But what if national authority ends? Disheartening as it may be, we need to think about new strategies for large-scale environmental governance that don’t rely on federal law. We should keep fighting to get federal law back—but in the meantime, the environment can’t wait.
The clearest alternative is regional governance. The patchwork approach was ineffective and challenging for industry, but what if many states used the same law? Perhaps we should consider the development of uniform state laws or model codes that would enable states to coordinate on a broader regulatory scale. Successful examples like the Uniform Commercial Code, the Model Rules of Professional Conduct, and other widely adopted laws provide a deliberated, tested model for states seeking sound, consensus-based policies in complex realms of law. States could adopt them in the wake of withdrawn federal law or wholly new areas, addressing climate change, water pollution, and waste management. For example, universities nationwide are collaborating on the multidisciplinary development of a Sustainable Development Code to provide best sustainability practices for adoption by local governments.

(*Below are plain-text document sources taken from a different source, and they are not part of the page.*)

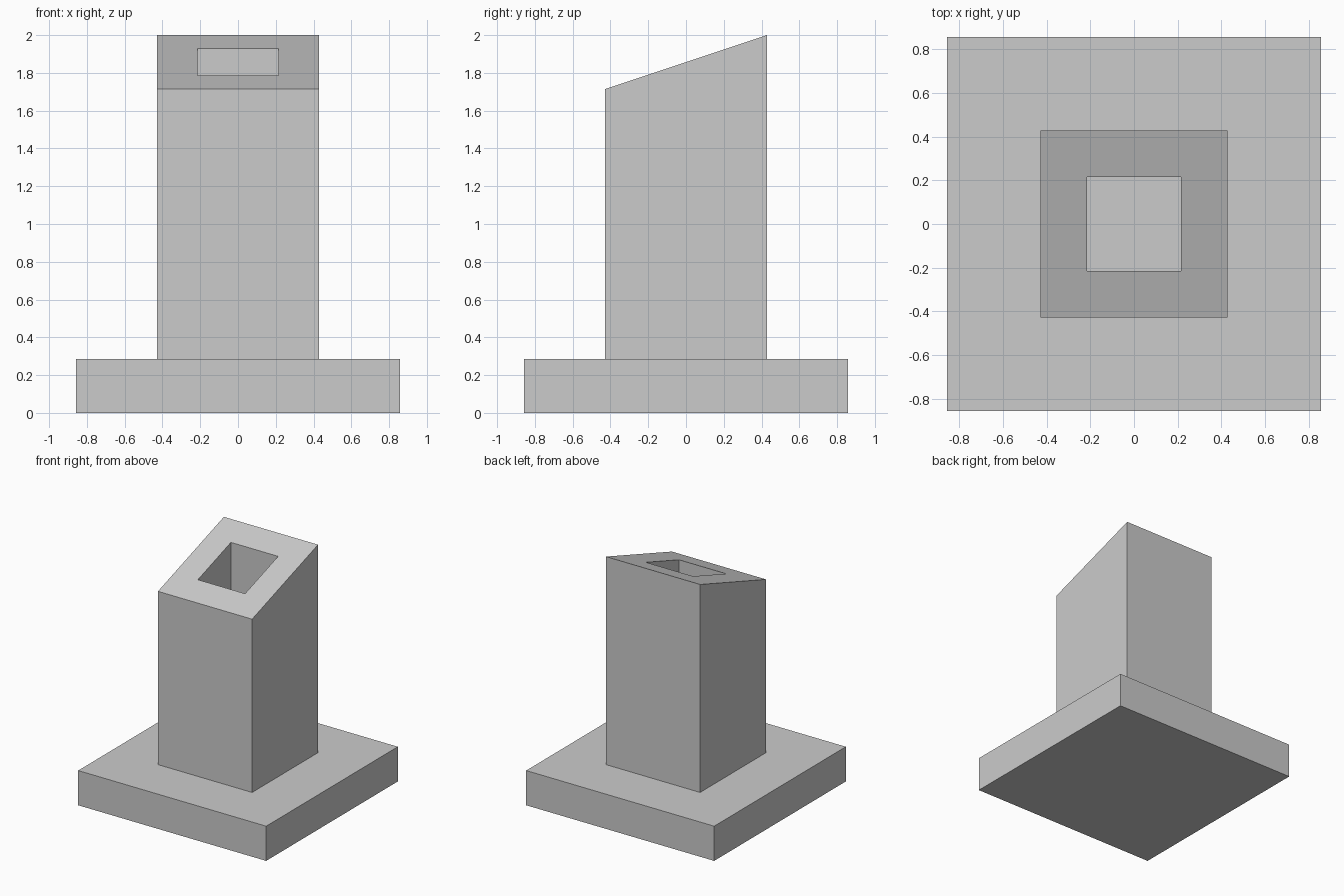
import bpy, bmesh

default = bpy.data.objects.get("Cube")
if default:
    bpy.data.objects.remove(default, do_unlink=True)

BASE_HALF, BASE_TOP = 0.857, 0.286
COLUMN_HALF, HOLE_HALF = 0.429, 0.215
CORNERS = [(-1, -1), (1, -1), (1, 1), (-1, 1)]

gray = bpy.data.materials.new("light gray")
gray.use_nodes = True
gray.diffuse_color = (0.6, 0.6, 0.6, 1)
gray.node_tree.nodes["Principled BSDF"].inputs["Base Color"].default_value = gray.diffuse_color


def slope(y):
    """Height of the slanted column top, rising towards the back."""
    return 1.857 + y / 3


def square_loft(name, rings, capped):
    """Join square rings (half width, height function of y) with flat faces."""
    bm = bmesh.new()
    loops = [[bm.verts.new((sx * half, sy * half, height(sy * half)))
              for sx, sy in CORNERS] for half, height in rings]
    pairs = list(zip(loops, loops[1:]))
    if capped:
        bm.faces.new(loops[0][::-1])
        bm.faces.new(loops[-1])
    else:
        pairs.append((loops[-1], loops[0]))
    for a, b in pairs:
        for i in range(4):
            j = (i + 1) % 4
            bm.faces.new((a[i], a[j], b[j], b[i]))
    bmesh.ops.recalc_face_normals(bm, faces=bm.faces)
    mesh = bpy.data.meshes.new(name)
    bm.to_mesh(mesh)
    bm.free()
    mesh.materials.append(gray)
    obj = bpy.data.objects.new(name, mesh)
    bpy.context.collection.objects.link(obj)
    return obj


# Square base slab; its top is also the floor of the column's shaft
square_loft("base", [(BASE_HALF, lambda y: 0), (BASE_HALF, lambda y: BASE_TOP)], True)

# Hollow column with a slanted rim, sunk slightly into the base
foot = lambda y: BASE_TOP - 0.1
square_loft("hollow_column", [(COLUMN_HALF, foot), (COLUMN_HALF, slope),
                              (HOLE_HALF, slope), (HOLE_HALF, foot)], False)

Uniform laws provide an obvious model for coordinated but nonfederal national response, but we might even consider less conventional means. Legal pluralismheralds the possibility of multiple sources of simultaneous normative policymaking, including sources beyond sovereign-based law. Could private or non-governmental rules contribute to large-scale environmental action? Perhaps meaningful guidance or rulemaking by commercial associations like the American Arbitration Association, professional associations like the American Law Institute, non-governmental legal institutions like the Council of Mayors, religious organizations, trade organizations, universities, and others?
In fact, here’s a concrete example that puts some of these ideas together. We all know that climate is the largest-scale environmental problem of all, ideally calling not only for national but international policymaking. Yet a substantial volume of climate-relevant decision-making occurs within individual homes and neighborhoods. And in the U.S., a large volume of that decision-making takes place through private homeowner associations. One in five Americans live in property subject to HOA governance, but many operate without sufficient legal expertise or guidance. Recognizing that problem, many states enact statutes, municipalities provide guidance, and private organizations sponsor training materials for HOA board members, to help them make better decisions that strengthen their communities.
So… what if we could impact climate policy by harnessing the private law influence of HOA decision-making on climate-relevant matters? Borrowing, perhaps, from parts of the Sustainable Development Code already in progress, legal architects could draft a model code of HOA best practices on water conservation, renewable energy use, transportation considerations, and other issues that impact the nation’s climate footprint. A model code could also discourage HOAs from preventing solar panels, clothes lines, rain barrels, or other sustainable practices, and could encourage landscaping practices that limit pesticide and nutrient loading of waterways.
In the end, overcoming the Three Ps will require novel ideas—but we’ll need some ambitious thinking to move forward in the difficult days to come. After all, necessity is the mother of creativity—and has there ever been greater need than right now?